As a part of the Advanced Technology Construction Training Program (ATCT), a group of Korean builders, architects, engineers and inspectors travelled to British Columbia from February 12 to 21 to learn about the best practice of net-zero building construction.
The 10-day training covered a variety of activities, including a 2-day workshop session at BCIT’s High Performance Building Lab and site visits of multi-story wood-frame apartment building projects across the lower mainland. The group also spent a half day at BC’s first house certified by LIVING BUILDING CHALLENGE, the world’s most rigorous performance building standard. Our training survey shows participants are much satisfied with the program result, and hopefully, they will bring back and apply what they learned back to their projects in Korea.
The main opportunity for Canadian wood product exports to South Korea is the use of softwood lumber in construction, especially the energy-efficient residential construction segment. ATCT is one of the critical programs to expand the Korean building industry’s capacity for building high-performance buildings.
Korea Build, an interior, building and housing products exhibition was cancelled for the first time in its 35-year history over the COVID-19 outbreak. The trade fair has long been a key business platform where construction, architecture, and interior companies announce new products and exchange information.
The spread of the coronavirus has affected the trade fair programme around the Asian countries and the globe. Trade fairs have been either postponed or cancelled in Korea, China and Japan.
Weeks ago, the Korean government has declared the national emergency and the country is working collaboratively with China and to discuss cooperation on the coronavirus pandemic amid growing concern over the number of infected people arriving in their countries from overseas.
Canada Wood Korea invited Korean architects and builders on a job site tour to the 5-story Social housing wood infill wall demo site in Seoul on March 13. The main purpose of this site visit was to introduce wood infill wall system and provide on-site training to those who are not familiar with this new innovative hybrid system. The site visit at the infill wall’s framing stage provides the Korean building industry and potential new entrants with a ‘shop window’ of insight into the skills and construction details to help better understand the system.
Question were raised on the construction details and benefits from the wood infill wall system comparing to the other structures. Having heard on the benefits from environmentally friendly, saving construction time and labor cost on site on using wood in buildings, the architects had expressed a strong interest in applying wood infill wall system to their future projects.
The chairman of the Korea Wood Construction Association (KWCA) also visited the site together with its member companies. “This wood infill wall demo project offers a good opportunity for the Korean wood construction industry, especially in the application of mid-rise buildings. It could appeal to many Korean architects and developers.

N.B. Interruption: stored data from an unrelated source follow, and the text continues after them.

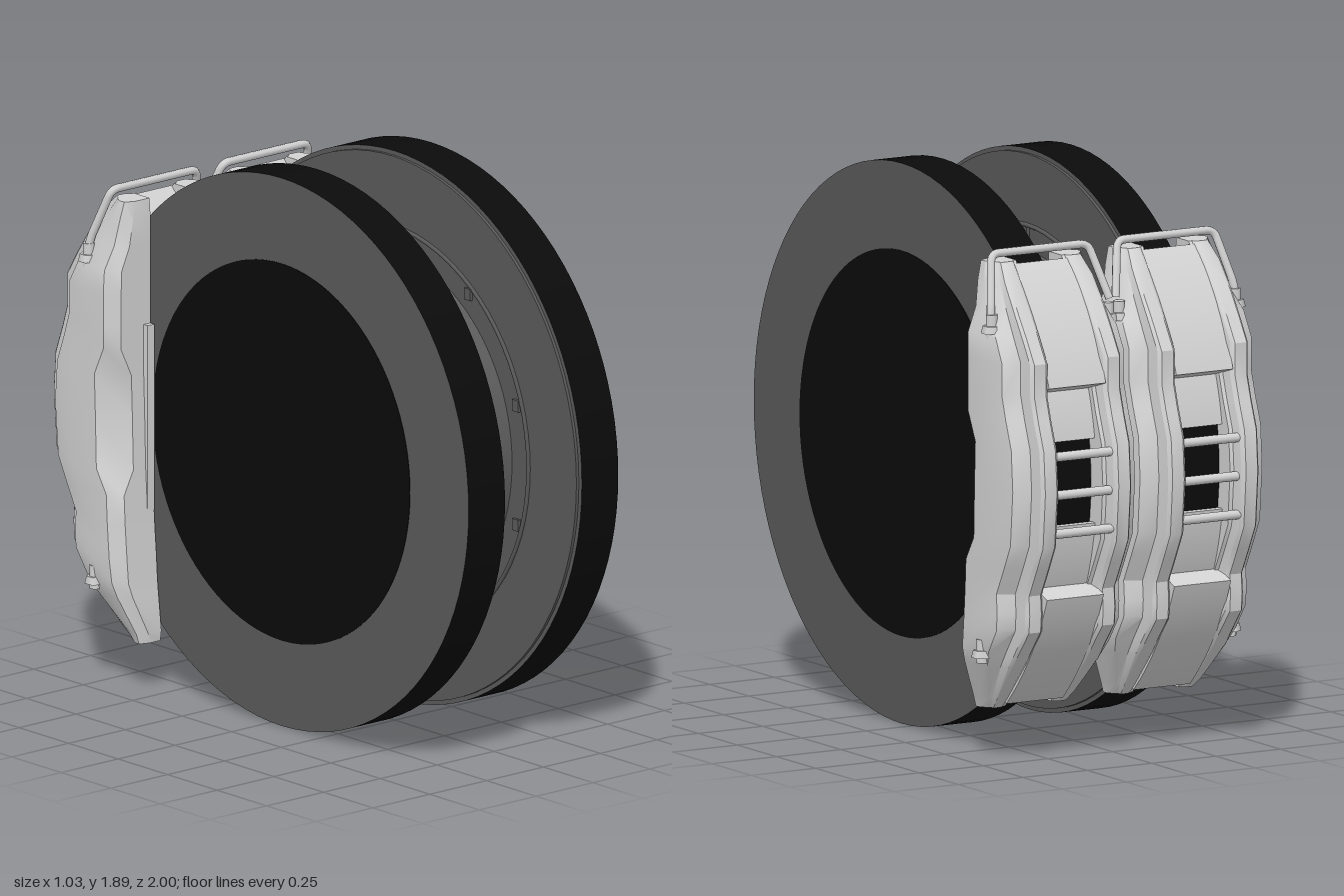
import * as THREE from 'three';
import { toCreasedNormals } from 'three/addons/utils/BufferGeometryUtils.js';

const CY = 0.945, CZ = 0.055, R = 0.945; // disc axis and radius
const CX = 0.247; // middle of each disc and caliper

const silver = new THREE.MeshStandardMaterial({ color: 0xd2d2d2 });
silver.name = 'caliperSilver';
const grey = new THREE.MeshStandardMaterial({ color: 0x5a5a5a });
grey.name = 'discGrey';
const black = new THREE.MeshStandardMaterial({ color: 0x0b0b0b });
black.name = 'rimBlack';

function add(parent, name, geo, mat) {
  const m = new THREE.Mesh(geo, mat);
  m.name = name;
  parent.add(m);
  return m;
}

// Flips a geometry across x = 0 and keeps its faces outward
function mirrored(geo) {
  const g = geo.index ? geo.toNonIndexed() : geo.clone();
  const p = g.attributes.position;
  const a = new THREE.Vector3(), b = new THREE.Vector3();
  for (let i = 0; i < p.count; i++) p.setX(i, -p.getX(i));
  for (let i = 0; i < p.count; i += 3) {
    a.fromBufferAttribute(p, i + 1);
    b.fromBufferAttribute(p, i + 2);
    p.setXYZ(i + 1, b.x, b.y, b.z);
    p.setXYZ(i + 2, a.x, a.y, a.z);
  }
  return toCreasedNormals(g, 0.5);
}

// Joins equal-length rings of points, bottom to top, and closes both ends
function loft(rings) {
  const n = rings[0].length, pos = [];
  const tri = (...v) => v.forEach((q) => pos.push(...q));
  const mid = (ring) => [0, 1, 2].map((c) => ring.reduce((s, q) => s + q[c], 0) / n);
  const last = rings[rings.length - 1], c0 = mid(rings[0]), c1 = mid(last);
  for (let k = 0; k < n; k++) {
    const j = (k + 1) % n;
    for (let i = 0; i < rings.length - 1; i++) {
      const a = rings[i], b = rings[i + 1];
      tri(a[k], a[j], b[j]);
      tri(a[k], b[j], b[k]);
    }
    tri(rings[0][j], rings[0][k], c0);
    tri(last[k], last[j], c1);
  }
  const g = new THREE.BufferGeometry();
  g.setAttribute('position', new THREE.Float32BufferAttribute(pos, 3));
  return toCreasedNormals(g, 0.5);
}

// Caliper half: [height, ridge z, half width, front z, depth of side scoop]
const stations = [
  [0.165, -0.63, 0.17, -0.55, 0], [0.2, -0.67, 0.18, -0.545, 0],
  [0.33, -0.79, 0.235, -0.56, 0], [0.38, -0.83, 0.25, -0.565, 0],
  [0.46, -0.895, 0.252, -0.57, 0], [0.52, -0.9, 0.252, -0.575, 0],
  [0.585, -0.895, 0.252, -0.58, 0], [0.68, -0.945, 0.252, -0.585, 0],
  [0.76, -0.985, 0.252, -0.59, 0.045], [0.945, -1.0, 0.252, -0.595, 0.045],
  [1.085, -0.99, 0.252, -0.6, 0.045], [1.18, -0.955, 0.252, -0.6, 0],
  [1.26, -0.93, 0.252, -0.6, 0], [1.37, -0.93, 0.252, -0.6, 0],
  [1.45, -0.88, 0.25, -0.6, 0], [1.53, -0.825, 0.215, -0.6, 0],
  [1.62, -0.755, 0.2, -0.6, 0], [1.68, -0.7, 0.185, -0.605, 0],
];
function halfSection([y, zr, w, zf, dent]) {
  const f = Math.min(1, (zf - zr) / 0.3);
  return [
    [0.088, y, zf], [w - 0.035 - dent, y, zf], [w, y, zf - 0.05 * f - dent],
    [w, y, zr + 0.17 * f], [w - 0.015, y, zr + 0.09 * f],
    [Math.min(0.182, w - 0.025), y, zr + 0.06 * f],
    [Math.min(0.175, w - 0.03), y, zr + 0.012 * f],
    [Math.min(0.165, w - 0.04), y, zr], [0.12, y, zr],
    [0.108, y, zr + 0.012 * f], [0.1, y, zr + 0.045 * f], [0.088, y, zr + 0.05 * f],
  ];
}

// Curved plate wrapped round the disc edge, angles in degrees from the back
function sector(r0, r1, a0, a1, width) {
  const t0 = THREE.MathUtils.degToRad(a0), t1 = THREE.MathUtils.degToRad(a1);
  const s = new THREE.Shape();
  s.absarc(-CZ, CY, r1, t0, t1, false);
  s.absarc(-CZ, CY, r0, t1, t0, true);
  const g = new THREE.ExtrudeGeometry(s, { depth: width, bevelEnabled: false, curveSegments: 16 });
  g.translate(0, 0, -width / 2).rotateY(Math.PI / 2);
  return toCreasedNormals(g, 0.5);
}

function axle(r0, r1, length, open = false) {
  return new THREE.CylinderGeometry(r1, r0, length, 96, 1, open).rotateZ(-Math.PI / 2);
}

function makeDisc(side) {
  const g = new THREE.Group();
  g.name = side > 0 ? 'leftDisc' : 'rightDisc';
  g.position.set(0, CY, CZ);
  const at = (name, geo, mat, x) => { add(g, name, geo, mat).position.x = side * x; };
  at('discRim', axle(R, R, 0.16), [black, grey, grey], 0.249);
  at('hubFace', axle(0.65, 0.65, 0.006), black, 0.328);
  at('innerPlate', axle(0.93, 0.93, 0.012), grey, 0.164);
  at('innerRing', new THREE.TorusGeometry(0.69, 0.008, 6, 72).rotateY(Math.PI / 2), grey, 0.157);
  // Sloping half of the hub between the discs
  at('hubCone', side > 0 ? axle(0.54, 0.605, 0.158, true) : axle(0.605, 0.54, 0.158, true), grey, 0.079);
  for (let i = 0; i < 10; i++) {
    const a = ((i + 0.5) / 10) * Math.PI * 2;
    const tab = add(g, 'hubTab', new THREE.BoxGeometry(0.014, 0.04, 0.03), grey);
    tab.position.set(side * 0.154, 0.665 * Math.sin(a), 0.665 * Math.cos(a));
  }
  return g;
}

function makeCaliper(side) {
  const g = new THREE.Group();
  g.name = side > 0 ? 'leftCaliper' : 'rightCaliper';
  g.position.x = side * CX;
  // Two mirrored halves either side of the disc
  const half = loft(stations.map(halfSection));
  add(g, 'outerHalf', side > 0 ? half : mirrored(half), silver);
  add(g, 'innerHalf', side > 0 ? mirrored(half) : half, silver);
  // Bridges over the disc edge and the ledges of the window
  add(g, 'upperBridge', sector(0.955, 1.045, 19, 44, 0.22), silver);
  add(g, 'lowerBridge', sector(0.955, 1.045, -47, -21, 0.22), silver);
  add(g, 'upperLedge', sector(0.948, 0.965, 9, 20, 0.19), silver);
  add(g, 'lowerLedge', sector(0.948, 0.965, -22, -8, 0.19), silver);
  // Cross pins in the window
  for (const y of [0.8, 0.93, 1.06]) {
    const pin = add(g, 'padPin', new THREE.CylinderGeometry(0.016, 0.016, 0.24, 12).rotateZ(Math.PI / 2), silver);
    pin.position.set(0, y, -0.965);
  }
  // Brake pads
  for (const s of [-1, 1]) {
    const pad = add(g, 'brakePad', new THREE.BoxGeometry(0.03, 0.64, 0.2), silver);
    pad.position.set(s * 0.103, 0.93, -0.68);
  }
  // Fluid pipe over the top
  const path = new THREE.CurvePath();
  const pts = [[0.23, 1.47, -0.755], [0.225, 1.53, -0.75], [0.185, 1.71, -0.685], [-0.19, 1.71, -0.685], [-0.235, 1.53, -0.75]]
    .map(([x, y, z]) => new THREE.Vector3(side * x, y, z));
  let from = pts[0];
  for (let i = 1; i < pts.length - 1; i++) {
    const a = pts[i].clone().lerp(pts[i - 1], 0.03 / pts[i].distanceTo(pts[i - 1]));
    const b = pts[i].clone().lerp(pts[i + 1], 0.03 / pts[i].distanceTo(pts[i + 1]));
    path.add(new THREE.LineCurve3(from, a));
    path.add(new THREE.QuadraticBezierCurve3(a, pts[i], b));
    from = b;
  }
  path.add(new THREE.LineCurve3(from, pts[pts.length - 1]));
  add(g, 'fluidPipe', new THREE.TubeGeometry(path, 80, 0.014, 8, false), silver);
  // Pipe nuts and lower bleed screw
  const nut = (name, x, y, z) => {
    add(g, name, new THREE.CylinderGeometry(0.03, 0.036, 0.025, 6), silver).position.set(side * x, y, z);
    add(g, name + 'Neck', new THREE.CylinderGeometry(0.02, 0.02, 0.08, 10), silver).position.set(side * x, y + 0.01, z);
  };
  nut('outerPipeNut', 0.225, 1.47, -0.755);
  nut('innerPipeNut', -0.225, 1.47, -0.755);
  nut('bleedScrew', 0.235, 0.37, -0.71);
  return g;
}

export function createModel() {
  const model = new THREE.Group();
  model.name = 'twinDiscBrake';
  for (const side of [1, -1]) model.add(makeDisc(side), makeCaliper(side));
  return model;
}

Every year, a lot of mid-rise buildings are being built in concrete and steel structures” said the chairman.
Canada Wood Korea works closely with KWCA to plan more site visits for KWCA member builders and architects to promote the infill wall system.
Wood infill walls are gaining in popularity as they are now being used by several architects and builders and Crown corporations like Gyeonggi Urban Innovation Corporation (GICO), Seoul Housing Corporation (SHC) and Korea Land & Housing Corporation (LHC). Market growth follows from the Long Life Housing policy introduced in 2013 by MLIT that encourages the use of lightweight infill and partition walls to ease apartment and commercial building renovation.
A documentary featuring a group of Korean architects and professors who are spearheading the development of wood construction in the country was aired on YTN, a 24-hour news channel network in South Korea. The video clip can be viewed online on Youtube at: https://youtu.be/XmBor-gM7fA
Mass timber construction is taking off across the globe, and it also catches lots of attention by the mainstream Korean media. The technological advancement of engineered wood products is offering new opportunities for the building industry in Korea, according to the professionals interviewed in the documentary.
In 2016, the Korea Forest Service (KFS) built a four-storey wood building for the first time in the country, a facility that is now being used as a research center for the organization.
Last year, the organization completed Korea’s tallest wood building demo, an 18 meters high hybrid building to demonstrate the viability of mass timber construction in Korea. A more ambitious plan is also conceived by KFS to embark on another project for a 10-storey apartment tower in the coming years.
On February 8, the 20th KWCA-WUC(Korea Wood Construction Association – Wood University Centre) Software Design Course sponsored by Canada Wood Korea was concluded. The course aims to present basic principles of strength of materials and structural analysis for wood construction and introduce the codes that govern structural design. A total of 15 students joined this year’s course, and 3 of them continued to complete the 10-day Advanced Technology Construction Training in Canada in late February.
Buildings in general are responsible for 40 percent of all emissions and poses huge effects on the climate change, thus architects and developers are turning to timber building for the solution to reduce the construction industry’s massive carbon footprint. A quarter of the training course students were exposed to wood construction for the first time.